“This study suggests that a single lecture intervention has the potential to positively alter students’ perception of dealing with difficult horses in equine practice and may potentially influence the way they deal with difficult horses, thus creating a safer working environment,” the researchers stated.
Although some people—veterinarians and owners alike—might assume that it would take up too much time to actually train a horse during a vet call, effective use of learning theory actually ends up being faster (as well as safer) than traditional restraint methods, according to Pearson.
“For 95% of horses, spending from 30 seconds up to, say, two minutes training the horse is still quicker than fighting to restrain him, which may end up taking five to 10 minutes, to achieve the same thing,” she said. “For the really fearful horses, you do have to put much more time in, but you save time in the long run, while improving welfare and keeping everyone safe.”
That doesn’t mean owners need to leave all the work to their vets, though. Owners still have a duty to train their horses basic skills, like standing still and being touched, to help ensure the safety of the veterinary, according to study co-author Natalie Waran, PhD, a Fellow of the International Society for Equitation Science and Professor of One Welfare at Eastern Institute of Technology, in Napier, New Zealand.
“Owners should do all they can to prepare their horses for all they need to cope with in life, including vet checks and so on,” Waran said. “This is what a responsible owner should do.”
Most importantly, owners should be sure their horses have acquired two main skills, Pearson added. “They should firstly learn to stand still unless cued otherwise, and secondly, to respond to basic cues from the lead rope to step forward or backwards, etc.,” she said. “This will be a safe horse for vets to deal with.”
Still, it’s “often difficult to train for everything,” Waran added. “And sometimes vets aren’t great at handling frightened or painful horses.”
And some horses that are “perfect” for their owners could actually be very difficult with veterinarians, Pearson added. “These horses were not born like this,” she said. “They have developed these aversions due to previous negative encounters with vets.”

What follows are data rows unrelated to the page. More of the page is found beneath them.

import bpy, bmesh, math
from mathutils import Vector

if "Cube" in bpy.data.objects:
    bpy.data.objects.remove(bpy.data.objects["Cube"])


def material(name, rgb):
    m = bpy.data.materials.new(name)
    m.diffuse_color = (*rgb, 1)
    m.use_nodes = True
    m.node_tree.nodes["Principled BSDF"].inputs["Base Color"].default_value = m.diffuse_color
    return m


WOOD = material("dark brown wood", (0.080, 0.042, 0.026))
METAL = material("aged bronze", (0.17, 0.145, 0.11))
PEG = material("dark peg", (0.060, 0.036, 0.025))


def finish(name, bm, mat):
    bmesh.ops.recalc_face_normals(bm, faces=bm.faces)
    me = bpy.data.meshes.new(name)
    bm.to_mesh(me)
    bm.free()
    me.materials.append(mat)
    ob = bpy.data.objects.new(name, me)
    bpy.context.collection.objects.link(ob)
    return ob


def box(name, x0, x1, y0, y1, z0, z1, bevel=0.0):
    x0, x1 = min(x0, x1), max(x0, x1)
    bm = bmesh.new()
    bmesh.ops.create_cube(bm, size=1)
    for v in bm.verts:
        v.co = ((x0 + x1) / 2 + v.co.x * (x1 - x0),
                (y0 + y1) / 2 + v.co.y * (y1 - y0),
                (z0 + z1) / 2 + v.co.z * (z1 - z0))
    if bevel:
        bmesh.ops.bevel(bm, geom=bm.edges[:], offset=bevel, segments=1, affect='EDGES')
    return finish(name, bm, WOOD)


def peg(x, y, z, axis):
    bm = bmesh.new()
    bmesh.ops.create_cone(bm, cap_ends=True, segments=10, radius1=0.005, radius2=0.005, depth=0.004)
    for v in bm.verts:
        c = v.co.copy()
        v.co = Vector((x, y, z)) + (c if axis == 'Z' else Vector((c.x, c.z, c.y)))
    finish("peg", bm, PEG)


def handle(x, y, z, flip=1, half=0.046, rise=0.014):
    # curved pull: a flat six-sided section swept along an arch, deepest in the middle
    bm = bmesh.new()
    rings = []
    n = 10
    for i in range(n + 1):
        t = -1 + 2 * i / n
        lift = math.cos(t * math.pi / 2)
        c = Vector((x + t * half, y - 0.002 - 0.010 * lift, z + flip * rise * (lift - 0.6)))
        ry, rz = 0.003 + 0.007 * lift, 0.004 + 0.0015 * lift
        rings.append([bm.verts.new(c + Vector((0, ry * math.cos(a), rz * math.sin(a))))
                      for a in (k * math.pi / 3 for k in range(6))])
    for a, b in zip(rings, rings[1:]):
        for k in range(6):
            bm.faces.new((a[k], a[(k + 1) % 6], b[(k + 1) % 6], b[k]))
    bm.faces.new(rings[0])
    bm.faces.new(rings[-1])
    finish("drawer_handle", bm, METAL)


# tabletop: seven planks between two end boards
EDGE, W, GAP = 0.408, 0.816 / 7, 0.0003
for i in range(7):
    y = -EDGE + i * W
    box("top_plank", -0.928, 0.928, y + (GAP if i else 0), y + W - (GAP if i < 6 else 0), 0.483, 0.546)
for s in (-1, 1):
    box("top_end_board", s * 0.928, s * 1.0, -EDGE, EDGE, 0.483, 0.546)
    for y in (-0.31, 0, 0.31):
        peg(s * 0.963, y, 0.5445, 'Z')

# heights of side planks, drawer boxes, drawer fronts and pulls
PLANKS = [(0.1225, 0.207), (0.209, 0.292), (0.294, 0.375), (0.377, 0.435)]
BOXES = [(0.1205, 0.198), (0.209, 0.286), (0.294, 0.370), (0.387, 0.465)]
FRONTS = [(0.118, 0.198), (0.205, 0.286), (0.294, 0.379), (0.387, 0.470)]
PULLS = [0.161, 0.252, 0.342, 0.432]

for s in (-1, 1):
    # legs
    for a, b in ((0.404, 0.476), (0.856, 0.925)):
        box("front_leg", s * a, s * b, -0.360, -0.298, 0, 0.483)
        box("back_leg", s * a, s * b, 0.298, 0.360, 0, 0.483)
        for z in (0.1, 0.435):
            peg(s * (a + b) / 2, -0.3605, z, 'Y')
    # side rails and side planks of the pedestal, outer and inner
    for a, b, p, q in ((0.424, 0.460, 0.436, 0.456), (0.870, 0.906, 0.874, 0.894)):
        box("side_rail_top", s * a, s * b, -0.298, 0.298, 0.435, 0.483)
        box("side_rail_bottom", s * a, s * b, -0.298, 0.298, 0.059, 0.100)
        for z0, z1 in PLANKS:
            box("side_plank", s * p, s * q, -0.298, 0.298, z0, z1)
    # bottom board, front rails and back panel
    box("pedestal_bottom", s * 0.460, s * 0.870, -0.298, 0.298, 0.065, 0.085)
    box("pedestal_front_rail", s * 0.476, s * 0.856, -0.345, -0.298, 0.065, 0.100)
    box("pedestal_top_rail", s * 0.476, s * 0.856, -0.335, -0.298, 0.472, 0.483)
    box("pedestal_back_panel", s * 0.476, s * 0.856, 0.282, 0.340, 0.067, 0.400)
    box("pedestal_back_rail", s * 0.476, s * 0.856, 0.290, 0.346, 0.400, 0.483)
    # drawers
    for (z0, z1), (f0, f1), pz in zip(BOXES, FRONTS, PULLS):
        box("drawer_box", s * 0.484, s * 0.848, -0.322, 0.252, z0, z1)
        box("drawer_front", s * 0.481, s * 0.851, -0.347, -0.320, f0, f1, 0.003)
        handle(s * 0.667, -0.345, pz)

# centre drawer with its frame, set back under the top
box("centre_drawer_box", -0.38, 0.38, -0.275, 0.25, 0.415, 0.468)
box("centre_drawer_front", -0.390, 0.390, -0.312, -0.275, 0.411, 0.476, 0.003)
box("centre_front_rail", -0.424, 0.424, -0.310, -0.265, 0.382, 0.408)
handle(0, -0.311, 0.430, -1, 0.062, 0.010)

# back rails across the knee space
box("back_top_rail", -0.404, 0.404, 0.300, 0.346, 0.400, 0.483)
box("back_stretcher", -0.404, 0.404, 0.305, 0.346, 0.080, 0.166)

When veterinarians arrive onsite with a ‘toolbox’ full of effective and ethical training skills, though, this can be win-win for everyone, the researchers agreed.
“Vets can apply low-stress techniques and learning theory to prevent problems from developing to start with,” Pearson said. “And when they come across horses that have already developed such problems, it’s the veterinarians who probably have to be the ones to resolve those problems, if the behaviour is context-specific to the presence of a veterinarian.”
“If veterinarians want to keep themselves safe and their clients confident and satisfied, they too need to up-skill using new techniques such as the application of learning theory,” added Waran.
The single 45-minute practical learning theory lecture was sufficient to give many veterinary students confidence and an understanding about how to safely work with horses—even if the practical skills might have to be further developed later depending on the person’s previous experience with horses, according to Pearson.
“I have received emails from students post-graduation to thank me for teaching them these techniques, as they have used them successfully on horses that were known to be dangerous or to have previously injured people,” she said. “As new graduates, it has given them the opportunity to impress both the owner and their new boss.”
The article titled: Incorporation of Equine Learning Theory into the Undergraduate Curriculum, by Gemma Pearson, Melanie Connor, John Keen, Richard Reardon, Natalie Waran is published in PubMed and the abstract can be read here.